Each parent is required to write, and have delivered, an Impact Letter at the time of their child’s arrival at Turning Winds. If it is not possible to have this letter delivered at the time of the child’s arrival, see that the letter arrives at Turning Winds no later than five days after the child’s arrival.
The Impact Letter is to be addressed to your child. The content of the Impact Letter should be strictly limited to addressing the following points:
- A concise statement of why he or she is attending Turning Winds
- A concise statement of why he or she is attending Turning Winds A full account of the basis of your concerns
- Descriptions of the child’s problem behaviors, including the length of time the child exhibited those behaviors and the negative effects on others
- Also, include what was most disturbing to you regarding the possible negative results of your child’s behaviors
- Include a statement of what you expect your child to change and learn during his or her enrollment at Turning Winds
Be sure that the letter contains a summary of all of the child’s significant negative behaviors. It should be a straightforward and plain accounting of the problems. The tone of the letter should be firm and authoritative. Involved parents and family members (such as siblings, grandparents, etc.) may choose to each write separate Impact Letters or may choose to write one letter together within the recommended timeframe.

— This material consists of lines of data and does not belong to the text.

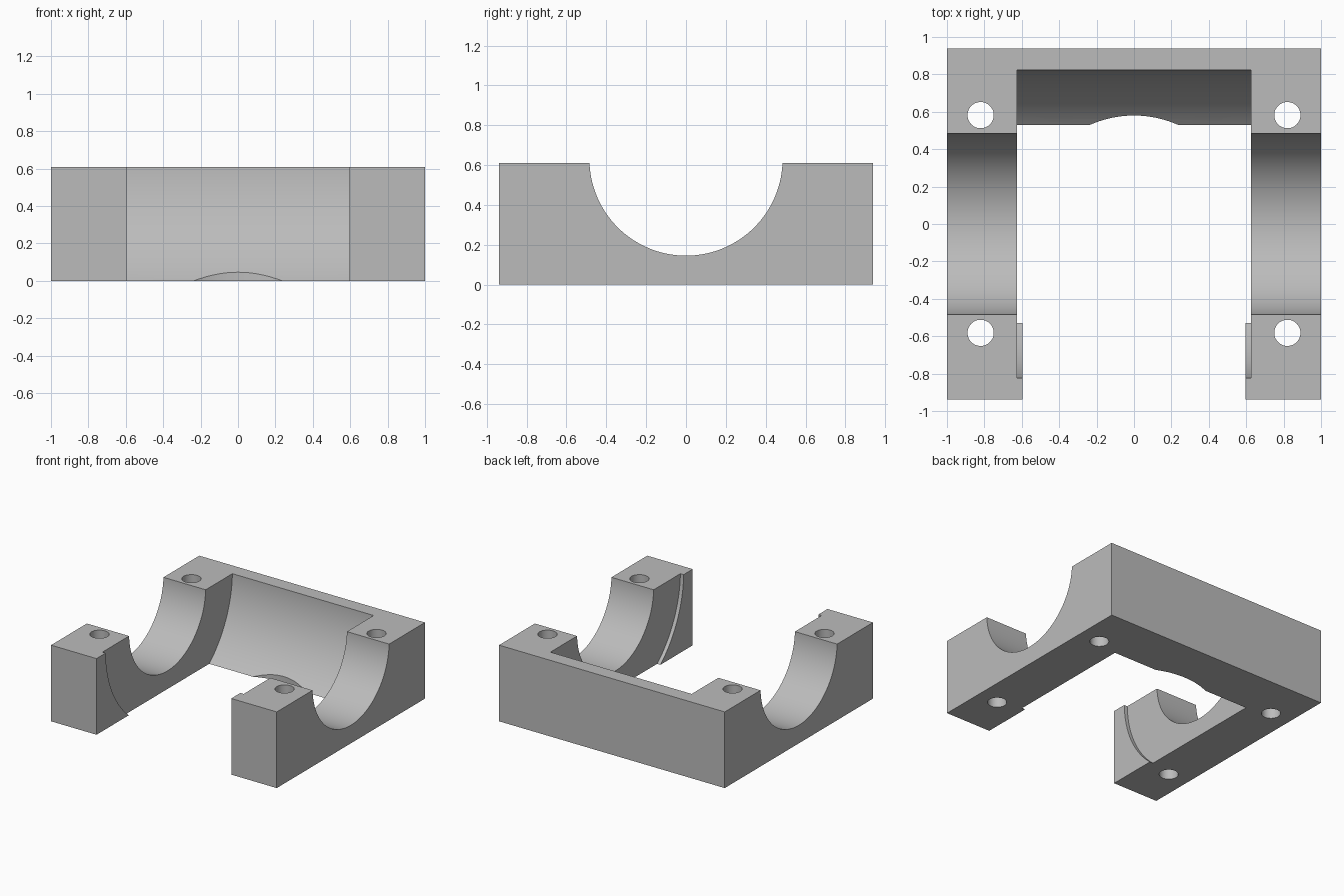
import bpy
import math

if "Cube" in bpy.data.objects:
    bpy.data.objects.remove(bpy.data.objects["Cube"])

HEIGHT, HALF_Y = 0.61, 0.938
AXIS_Z = 0.63  # height of the bore axis, just above the top face

grey = bpy.data.materials.new("plain grey")
grey.diffuse_color = (0.5, 0.5, 0.5, 1)
grey.use_nodes = True
grey.node_tree.nodes["Principled BSDF"].inputs["Base Color"].default_value = grey.diffuse_color


def box(name, x, y, z):
    """Box from three (min, max) ranges."""
    bpy.ops.mesh.primitive_cube_add(size=1, location=[sum(r) / 2 for r in (x, y, z)])
    ob = bpy.context.object
    ob.name = name
    ob.scale = [r[1] - r[0] for r in (x, y, z)]
    bpy.ops.object.transform_apply(location=True, rotation=True, scale=True)
    return ob


def cylinder(name, radius, length, location, along_x=False, sides=128):
    bpy.ops.mesh.primitive_cylinder_add(
        vertices=sides, radius=radius, depth=length, location=location,
        rotation=(0, math.pi / 2 if along_x else 0, 0))
    ob = bpy.context.object
    ob.name = name
    bpy.ops.object.transform_apply(location=True, rotation=True, scale=True)
    return ob


# Solid block
housing = box("bearing_housing", (-1, 1), (-HALF_Y, HALF_Y), (0, HEIGHT))
housing.data.materials.append(grey)

cutters = [
    # Shaft bore through both arms
    cylinder("shaft_bore", 0.485, 3, (0, 0, AXIS_Z), True),
    # Wide drum recess between the arms
    cylinder("drum_recess", 0.823, 1.252, (0, 0, AXIS_Z), True, 192),
    # Open front between the arms
    box("front_opening", (-0.597, 0.597), (-1.2, 0.1), (-0.2, 0.9)),
    # Shallow round relief in the lower edge of the back wall
    cylinder("round_relief", 0.58, 2, (0, 0, 0.3), False, 192),
]
# Four bolt holes
for sx in (-1, 1):
    for sy in (-1, 1):
        cylinder_hole = cylinder("bolt_hole", 0.07, 2, (sx * 0.82, sy * 0.582, 0.3), sides=48)
        cutters.append(cylinder_hole)

# Cut everything from the block
bpy.context.view_layer.objects.active = housing
for cutter in cutters:
    mod = housing.modifiers.new(cutter.name, 'BOOLEAN')
    mod.operation, mod.solver, mod.object = 'DIFFERENCE', 'EXACT', cutter
    bpy.ops.object.modifier_apply(modifier=mod.name)
    bpy.data.objects.remove(cutter)

# Smooth bores, sharp edges
bpy.ops.object.select_all(action='DESELECT')
housing.select_set(True)
bpy.ops.object.shade_smooth_by_angle(angle=math.radians(25))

Address the main points of the Impact Letter by communicating in a specific and direct manner, do not suppress your concerns or be apologetic. The letter should not analyze the problem or present them in a way that downplays the child’s active role in their negative behaviors.
Make it clear if the child’s behavior was a source of great concern, disruption, expense or discord within the family without harassing, guilt tripping or manipulating him or her. These harmful tactics interfere with a child’s ability to receive the central message of the letter and to take mature responsibility for his or her actions.

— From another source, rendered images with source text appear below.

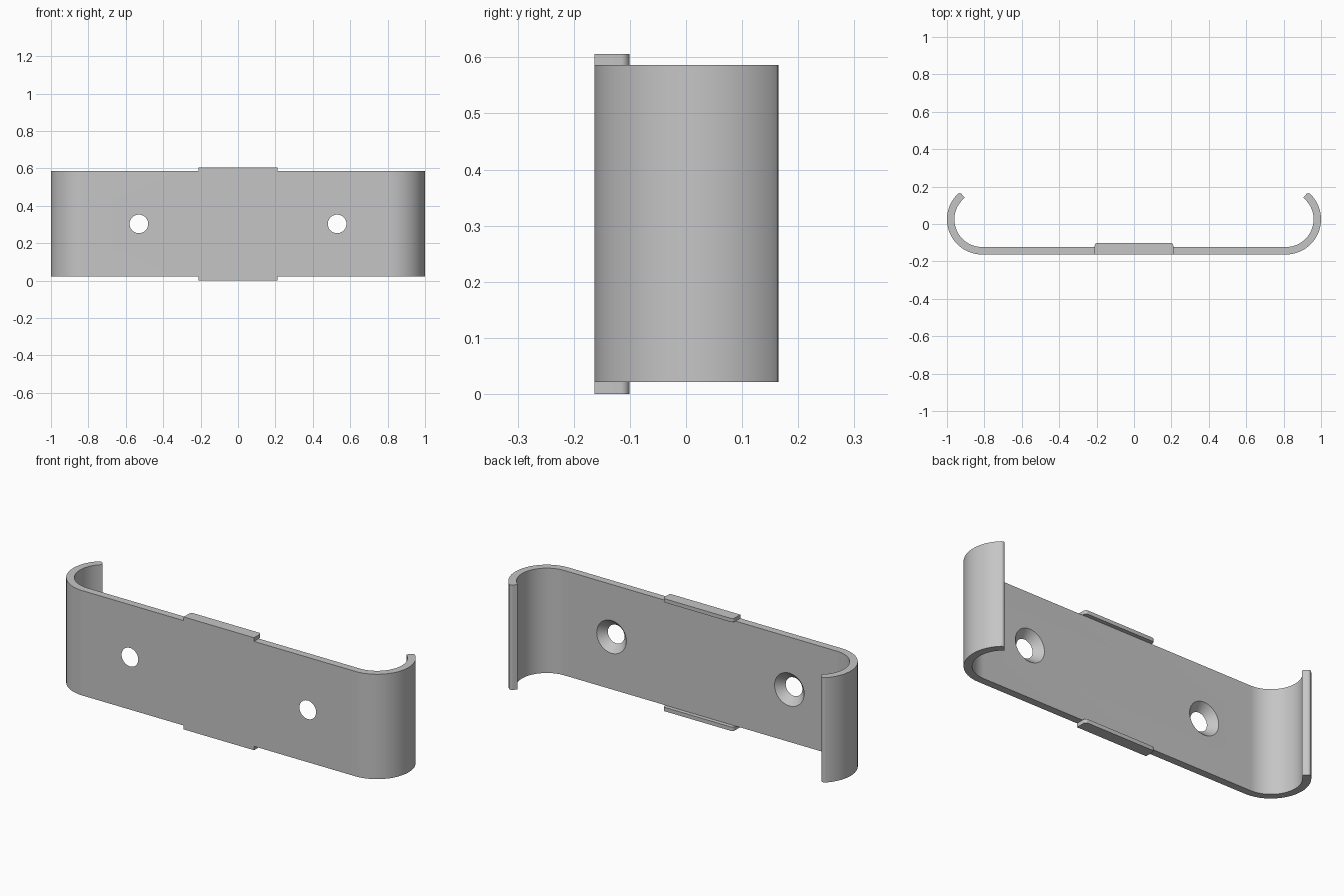
import bpy, bmesh, math
from mathutils import Matrix, Vector

cube = bpy.data.objects.get("Cube")
if cube:
    bpy.data.objects.remove(cube)

FRONT, THICK = -0.163, 0.04
Z0, Z1, TOP = 0.021, 0.586, 0.606
CX, CY, R = 0.812, 0.025, 0.188       # hook centre and outer radius
TIP, FILLET = 51, 0.015

steel = bpy.data.materials.new("grey_metal")
steel.use_nodes = True
colour = (0.56, 0.56, 0.56, 1)
steel.diffuse_color = colour
steel.node_tree.nodes["Principled BSDF"].inputs["Base Color"].default_value = colour


def arc(cx, cy, r, start, end, n):
    angles = [math.radians(start + (end - start) * i / n) for i in range(n + 1)]
    return [(cx + r * math.cos(a), cy + r * math.sin(a)) for a in angles]


def make_object(name, bm):
    bmesh.ops.recalc_face_normals(bm, faces=bm.faces)
    mesh = bpy.data.meshes.new(name)
    bm.to_mesh(mesh)
    bm.free()
    mesh.materials.append(steel)
    obj = bpy.data.objects.new(name, mesh)
    bpy.context.scene.collection.objects.link(obj)
    return obj


def extrude_profile(name, points, z0, z1):
    bm = bmesh.new()
    face = bm.faces.new([bm.verts.new((x, y, z0)) for x, y in points])
    out = bmesh.ops.extrude_face_region(bm, geom=[face])
    verts = [v for v in out["geom"] if isinstance(v, bmesh.types.BMVert)]
    bmesh.ops.translate(bm, verts=verts, vec=Vector((0, 0, z1 - z0)))
    return make_object(name, bm)


def mirrored(half):
    return half + [(-x, y) for x, y in reversed(half)]


def smooth(obj):
    bpy.ops.object.select_all(action="DESELECT")
    obj.select_set(True)
    bpy.context.view_layer.objects.active = obj
    bpy.ops.object.shade_smooth_by_angle(angle=math.radians(30))


# Strip with a hook at each end: outer arc, rounded tip, inner arc
lean = math.degrees(math.asin(FILLET / (R - FILLET)))
a = math.radians(TIP - lean)
tip_x = CX + (R - FILLET) * math.cos(a)
tip_y = CY + (R - FILLET) * math.sin(a)
half = arc(CX, CY, R, -90, TIP - lean, 40)
half += arc(tip_x, tip_y, FILLET, TIP - lean, TIP + 90, 8)[1:]
half += arc(CX, CY, R - THICK, TIP, -90, 40)
strip = extrude_profile("hooked_strip", mirrored(half), Z0, Z1)

# Countersunk screw holes, widening towards the back
bm = bmesh.new()
for side in (-1, 1):
    place = (Matrix.Translation((side * 0.53, FRONT + THICK / 2, (Z0 + Z1) / 2))
             @ Matrix.Rotation(math.radians(-90), 4, "X"))
    bmesh.ops.create_cone(bm, cap_ends=True, segments=48, radius1=0.04,
                          radius2=0.098, depth=0.06, matrix=place)
cutter = make_object("hole_cutter", bm)
cutter.hide_render = True
cut = strip.modifiers.new("holes", "BOOLEAN")
cut.object = cutter
cut.operation = "DIFFERENCE"
cut.solver = "EXACT"
bpy.context.view_layer.update()
graph = bpy.context.evaluated_depsgraph_get()
finished = bpy.data.meshes.new_from_object(strip.evaluated_get(graph))
strip.modifiers.clear()
strip.data = finished
bpy.data.objects.remove(cutter)
smooth(strip)

# Lips across the middle of the top and bottom edges
lip = [(0.21, FRONT)] + arc(0.195, -0.116, 0.015, 0, 90, 8)
for name, z0, z1 in (("bottom_lip", 0, Z0), ("top_lip", Z1, TOP)):
    smooth(extrude_profile(name, mirrored(lip), z0, z1))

The Impact Letter does not have to be long, and in fact, a shorter and more concise letter may be better. This approach gives the child a chance to take responsibility for more general issues and to supply the details on their own. Many parents can say what they need to express in just two pages. Here are a few examples:
Drug use: You have been abusing drugs (marijuana, alcohol, cocaine; we suspect several other drugs). This runs the risk of legal problems, health problems (including drug-related violence, motor vehicle accidents, etc). Your drug involvement has been at the expense of pursuits that are positive (school, family relationships, sports, etc.) Drug use exposes you to a lot of negative influences and opportunities. Our family has been in constant turmoil, in large part because of your drug-abuse lifestyle.
Defiance and Disrespect at Home: You have a pattern of defying our household rules. You have gone out with whom ever you chose, to go wherever you wanted, doing what you wanted and returned much later than we consented. You have been unwilling to do basic household chores. When confronted, you have responded disrespectfully. You have lied to us a great deal and lost our trust in your word. These behaviors are unacceptable and are a significant part of why we needed you to attend Turning Winds.
Poor Academic Effort: We do not require that you perform at a higher level than you are capable of, but you clearly have been putting forth very inadequate effort in school. At this rate, you will not be able to finish high school, a very basic expectation and one that you certainly can achieve.
Depressive symptoms: You have shown several depressive symptoms over the past year. You have withdrawn from people that were important in your life. You do not look happy or content. You have stopped taking part in your previous hobbies and interests. You no longer show any interest in where you are going in life. This comes from my own observations as well as comments from your siblings, friends, teachers, counselors, et cetera. You have not gone along with treatments that we offered you (therapy, medication, etc.).
The preceding material presents general guidelines. It is essential that you write your Impact Letter in your own way and in your own voice, while observing these guidelines. TWAI staff can help you through this assignment. This letter is an essential part of the TWAI program and is vital in helping your child.